■ **What to produce**
From the data that follows, print exactly the lines starting at the one containing "axis: [0.01, 0.65, 0.76]" and ending at the one containing "const BACK = mat(0x527d52), FLANK"; include both of them and nothing more.

=== Input data ===

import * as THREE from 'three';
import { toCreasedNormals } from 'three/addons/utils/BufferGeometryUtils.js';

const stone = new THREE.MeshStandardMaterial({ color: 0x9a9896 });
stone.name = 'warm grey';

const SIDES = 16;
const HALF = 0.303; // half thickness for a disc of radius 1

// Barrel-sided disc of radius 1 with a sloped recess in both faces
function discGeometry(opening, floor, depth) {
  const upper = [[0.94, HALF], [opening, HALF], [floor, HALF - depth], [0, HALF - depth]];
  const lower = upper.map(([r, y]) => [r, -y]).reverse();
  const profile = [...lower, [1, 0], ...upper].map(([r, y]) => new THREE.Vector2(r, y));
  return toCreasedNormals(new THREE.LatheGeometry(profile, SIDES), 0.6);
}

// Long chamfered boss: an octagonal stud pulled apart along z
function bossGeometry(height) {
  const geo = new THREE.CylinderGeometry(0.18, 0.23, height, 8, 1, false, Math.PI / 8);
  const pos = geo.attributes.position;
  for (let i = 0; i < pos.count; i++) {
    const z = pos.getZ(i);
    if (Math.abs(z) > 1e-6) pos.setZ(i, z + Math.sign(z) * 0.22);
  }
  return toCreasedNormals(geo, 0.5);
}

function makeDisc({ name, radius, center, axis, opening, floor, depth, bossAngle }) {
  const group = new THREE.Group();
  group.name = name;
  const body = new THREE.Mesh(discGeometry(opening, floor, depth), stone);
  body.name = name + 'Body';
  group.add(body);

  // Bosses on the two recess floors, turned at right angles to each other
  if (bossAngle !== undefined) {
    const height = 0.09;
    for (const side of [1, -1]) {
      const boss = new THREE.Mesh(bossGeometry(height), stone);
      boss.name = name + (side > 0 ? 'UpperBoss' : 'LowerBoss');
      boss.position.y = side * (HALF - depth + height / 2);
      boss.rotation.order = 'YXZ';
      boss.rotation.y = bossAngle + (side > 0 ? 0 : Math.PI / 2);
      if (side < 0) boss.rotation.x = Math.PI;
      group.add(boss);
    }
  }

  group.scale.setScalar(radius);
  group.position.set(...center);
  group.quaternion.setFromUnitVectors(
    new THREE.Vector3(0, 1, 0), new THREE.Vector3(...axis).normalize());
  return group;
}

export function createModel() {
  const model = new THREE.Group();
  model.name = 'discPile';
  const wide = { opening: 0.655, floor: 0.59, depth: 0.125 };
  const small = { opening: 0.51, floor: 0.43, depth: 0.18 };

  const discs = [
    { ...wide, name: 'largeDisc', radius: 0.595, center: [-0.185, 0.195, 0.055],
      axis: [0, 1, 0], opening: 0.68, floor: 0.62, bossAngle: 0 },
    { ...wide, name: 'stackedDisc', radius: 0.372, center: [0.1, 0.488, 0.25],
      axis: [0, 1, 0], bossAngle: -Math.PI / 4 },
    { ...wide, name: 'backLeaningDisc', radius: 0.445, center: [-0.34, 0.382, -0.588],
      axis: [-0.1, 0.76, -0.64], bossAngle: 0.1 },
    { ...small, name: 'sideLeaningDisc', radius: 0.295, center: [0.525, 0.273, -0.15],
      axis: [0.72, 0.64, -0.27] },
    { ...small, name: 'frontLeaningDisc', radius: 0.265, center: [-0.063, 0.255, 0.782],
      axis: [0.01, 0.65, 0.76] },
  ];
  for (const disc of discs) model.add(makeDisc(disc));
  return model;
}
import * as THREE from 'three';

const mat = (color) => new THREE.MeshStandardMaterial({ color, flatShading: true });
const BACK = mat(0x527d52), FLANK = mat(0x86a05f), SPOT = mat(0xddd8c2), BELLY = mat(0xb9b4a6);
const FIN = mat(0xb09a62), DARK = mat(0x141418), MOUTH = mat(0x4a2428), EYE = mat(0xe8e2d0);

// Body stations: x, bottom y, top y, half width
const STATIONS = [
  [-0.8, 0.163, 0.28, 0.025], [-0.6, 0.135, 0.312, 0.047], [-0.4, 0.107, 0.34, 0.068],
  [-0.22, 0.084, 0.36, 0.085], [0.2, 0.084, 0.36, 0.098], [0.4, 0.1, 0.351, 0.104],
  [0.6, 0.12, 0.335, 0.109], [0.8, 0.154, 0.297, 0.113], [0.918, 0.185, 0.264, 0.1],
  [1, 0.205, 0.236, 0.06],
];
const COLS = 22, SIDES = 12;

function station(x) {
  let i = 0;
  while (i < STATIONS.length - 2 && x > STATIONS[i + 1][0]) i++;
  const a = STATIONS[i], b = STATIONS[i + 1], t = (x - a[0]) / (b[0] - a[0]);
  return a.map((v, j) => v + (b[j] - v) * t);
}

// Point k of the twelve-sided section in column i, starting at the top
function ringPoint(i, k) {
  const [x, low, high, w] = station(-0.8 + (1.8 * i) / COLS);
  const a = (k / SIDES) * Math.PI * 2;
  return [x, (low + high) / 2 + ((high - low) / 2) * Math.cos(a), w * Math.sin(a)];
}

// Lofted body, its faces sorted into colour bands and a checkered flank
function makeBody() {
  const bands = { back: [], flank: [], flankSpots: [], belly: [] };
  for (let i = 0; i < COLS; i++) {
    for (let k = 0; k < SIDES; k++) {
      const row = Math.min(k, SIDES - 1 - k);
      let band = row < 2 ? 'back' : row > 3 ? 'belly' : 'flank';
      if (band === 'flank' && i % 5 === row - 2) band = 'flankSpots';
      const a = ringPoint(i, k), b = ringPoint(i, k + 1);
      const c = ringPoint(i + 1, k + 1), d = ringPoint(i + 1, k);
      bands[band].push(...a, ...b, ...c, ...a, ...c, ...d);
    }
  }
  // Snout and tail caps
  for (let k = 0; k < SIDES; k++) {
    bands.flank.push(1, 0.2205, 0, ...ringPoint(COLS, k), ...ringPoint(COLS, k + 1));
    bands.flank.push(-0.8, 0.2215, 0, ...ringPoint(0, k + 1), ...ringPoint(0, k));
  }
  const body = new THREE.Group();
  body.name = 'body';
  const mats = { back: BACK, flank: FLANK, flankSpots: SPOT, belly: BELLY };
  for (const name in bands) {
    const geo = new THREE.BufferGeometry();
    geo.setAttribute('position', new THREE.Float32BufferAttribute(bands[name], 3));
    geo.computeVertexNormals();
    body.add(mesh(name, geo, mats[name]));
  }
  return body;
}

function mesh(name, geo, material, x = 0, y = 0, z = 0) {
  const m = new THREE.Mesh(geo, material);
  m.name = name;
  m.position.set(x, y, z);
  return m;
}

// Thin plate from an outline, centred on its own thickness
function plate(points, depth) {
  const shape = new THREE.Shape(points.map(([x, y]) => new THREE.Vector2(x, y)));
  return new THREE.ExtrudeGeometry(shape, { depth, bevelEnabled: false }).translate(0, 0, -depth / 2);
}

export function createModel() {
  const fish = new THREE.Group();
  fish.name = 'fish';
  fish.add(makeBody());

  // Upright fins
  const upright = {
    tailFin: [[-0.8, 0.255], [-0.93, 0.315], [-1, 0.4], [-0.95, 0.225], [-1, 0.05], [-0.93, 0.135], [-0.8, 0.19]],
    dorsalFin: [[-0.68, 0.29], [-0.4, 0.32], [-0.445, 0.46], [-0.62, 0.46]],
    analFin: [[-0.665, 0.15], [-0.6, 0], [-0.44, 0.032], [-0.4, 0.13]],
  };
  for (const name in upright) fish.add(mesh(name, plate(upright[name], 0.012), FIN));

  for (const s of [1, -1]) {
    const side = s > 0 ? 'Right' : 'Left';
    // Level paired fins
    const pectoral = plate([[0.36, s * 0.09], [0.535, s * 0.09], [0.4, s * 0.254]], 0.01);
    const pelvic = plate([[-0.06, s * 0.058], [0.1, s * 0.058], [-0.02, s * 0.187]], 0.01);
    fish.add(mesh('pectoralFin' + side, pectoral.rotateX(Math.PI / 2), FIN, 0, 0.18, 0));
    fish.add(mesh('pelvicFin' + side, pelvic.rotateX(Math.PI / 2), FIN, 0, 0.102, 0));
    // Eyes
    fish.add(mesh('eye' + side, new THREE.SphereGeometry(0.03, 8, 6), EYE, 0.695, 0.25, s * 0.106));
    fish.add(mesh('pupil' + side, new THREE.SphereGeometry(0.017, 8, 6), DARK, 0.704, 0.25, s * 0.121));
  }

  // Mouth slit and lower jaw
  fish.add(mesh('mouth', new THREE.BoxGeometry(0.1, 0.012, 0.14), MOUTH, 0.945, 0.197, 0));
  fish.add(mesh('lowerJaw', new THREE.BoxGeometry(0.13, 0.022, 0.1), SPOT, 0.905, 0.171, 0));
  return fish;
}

===

■ **Completed exercise**
      axis: [0.01, 0.65, 0.76] },
  ];
  for (const disc of discs) model.add(makeDisc(disc));
  return model;
}
import * as THREE from 'three';

const mat = (color) => new THREE.MeshStandardMaterial({ color, flatShading: true });
const BACK = mat(0x527d52), FLANK = mat(0x86a05f), SPOT = mat(0xddd8c2), BELLY = mat(0xb9b4a6);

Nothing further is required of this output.